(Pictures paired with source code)
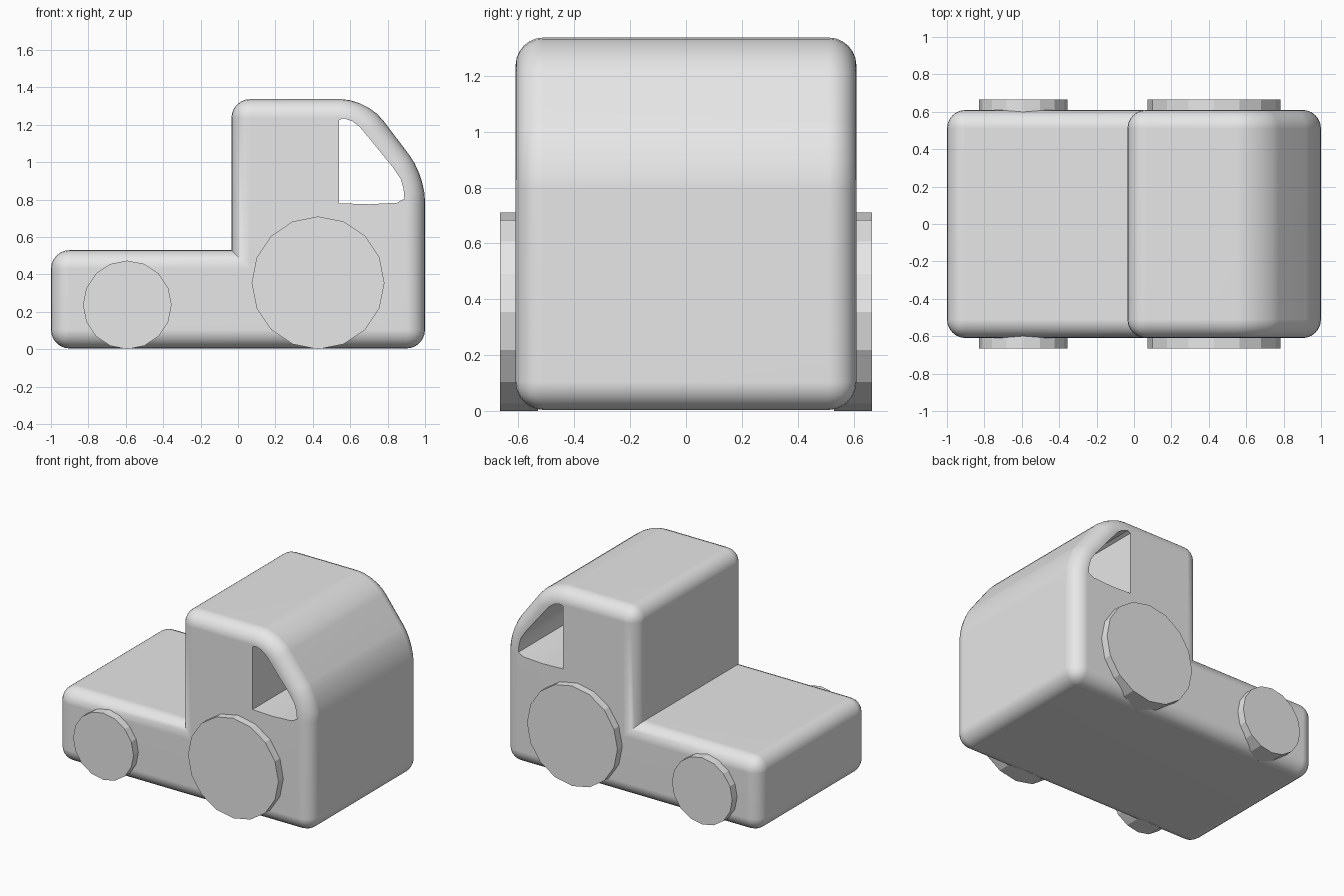
import bpy, bmesh, math

if "Cube" in bpy.data.objects:
    bpy.data.objects.remove(bpy.data.objects["Cube"])

HALF = 0.61  # half width of the body

paint = bpy.data.materials.new("light grey")
paint.diffuse_color = (0.8, 0.8, 0.8, 1)
paint.use_nodes = True
paint.node_tree.nodes["Principled BSDF"].inputs["Base Color"].default_value = paint.diffuse_color


def prism(name, profile, half):
    """Extrude an x-z profile along y, centred on y = 0."""
    bm = bmesh.new()
    face = bm.faces.new([bm.verts.new((x, -half, z)) for x, z in profile])
    out = bmesh.ops.extrude_face_region(bm, geom=[face])
    for v in out["geom"]:
        if isinstance(v, bmesh.types.BMVert):
            v.co.y = half
    bmesh.ops.recalc_face_normals(bm, faces=bm.faces)
    mesh = bpy.data.meshes.new(name)
    obj = bpy.data.objects.new(name, mesh)
    bpy.context.collection.objects.link(obj)
    mesh.materials.append(paint)
    return obj, bm


def is_cross(e):
    return abs(e.verts[0].co.y - e.verts[1].co.y) > HALF


def near(e, x, z):
    return math.hypot(e.verts[0].co.x - x, e.verts[0].co.z - z) < 0.01


def bevel(bm, edges, size, segments):
    bmesh.ops.bevel(bm, geom=edges, offset=size, offset_type='OFFSET',
                    segments=segments, profile=0.5, affect='EDGES',
                    clamp_overlap=True)


# Body: low bed and tall cab in one profile
notch, roof, brow = (-0.035, 0.53), (0.69, 1.337), (1.0, 0.927)
body, bm = prism("body", [(-1, 0.004), (1, 0.004), brow, roof,
                          (-0.035, 1.337), notch, (-1, 0.53)], HALF)
# Wide rounding at the ends of the sloped windscreen
for corner, radius in ((roof, 0.28), (brow, 0.4)):
    edges = [e for e in bm.edges if is_cross(e) and near(e, *corner)]
    turn = edges[0].calc_face_angle()
    bevel(bm, edges, radius * math.tan(turn / 2), 5)
# Rounded rims and corners, with the inner bed corner left sharp
bevel(bm, [e for e in bm.edges if not is_cross(e) or
           (e.calc_face_angle() > 1.2 and not near(e, *notch))], 0.1, 6)
bm.to_mesh(body.data)
bm.free()

# Side window cut straight through the cab
opening, bm = prism("window_cutter", [
    (0.54, 0.78), (0.7, 0.775), (0.85, 0.783), (0.89, 0.805), (0.885, 0.86),
    (0.87, 0.91), (0.83, 0.97), (0.7, 1.13), (0.65, 1.19), (0.61, 1.22),
    (0.565, 1.235), (0.54, 1.225)], 1.0)
bm.to_mesh(opening.data)
bm.free()
opening.hide_render = True
cut = body.modifiers.new("window", 'BOOLEAN')
cut.operation, cut.solver, cut.object = 'DIFFERENCE', 'EXACT', opening
bpy.context.view_layer.objects.active = body
body.select_set(True)
bpy.ops.object.modifier_apply(modifier=cut.name)
bpy.data.objects.remove(opening)

# Smooth body with sharp window edges
bpy.ops.object.shade_smooth_by_angle(angle=math.radians(35))
weighted = body.modifiers.new("even shading", 'WEIGHTED_NORMAL')
weighted.keep_sharp = True

# Faceted wheels, a small pair and a large pair
for name, x, r in (("small_wheel", -0.592, 0.237), ("large_wheel", 0.428, 0.355)):
    for side, label in ((-1, "near"), (1, "far")):
        bpy.ops.mesh.primitive_cylinder_add(
            vertices=16, radius=r, depth=0.135,
            location=(x, side * 0.5975, r), rotation=(math.pi / 2, 0, 0))
        wheel = bpy.context.object
        wheel.name = f"{name}_{label}"
        wheel.data.materials.append(paint)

YOUR TASK: The answer should be nothing more than the lines from the one with "# Faceted wheels, a" through the end of the entries, restated word for word.

RESULT FOR THIS TASK:
# Faceted wheels, a small pair and a large pair
for name, x, r in (("small_wheel", -0.592, 0.237), ("large_wheel", 0.428, 0.355)):
    for side, label in ((-1, "near"), (1, "far")):
        bpy.ops.mesh.primitive_cylinder_add(
            vertices=16, radius=r, depth=0.135,
            location=(x, side * 0.5975, r), rotation=(math.pi / 2, 0, 0))
        wheel = bpy.context.object
        wheel.name = f"{name}_{label}"
        wheel.data.materials.append(paint)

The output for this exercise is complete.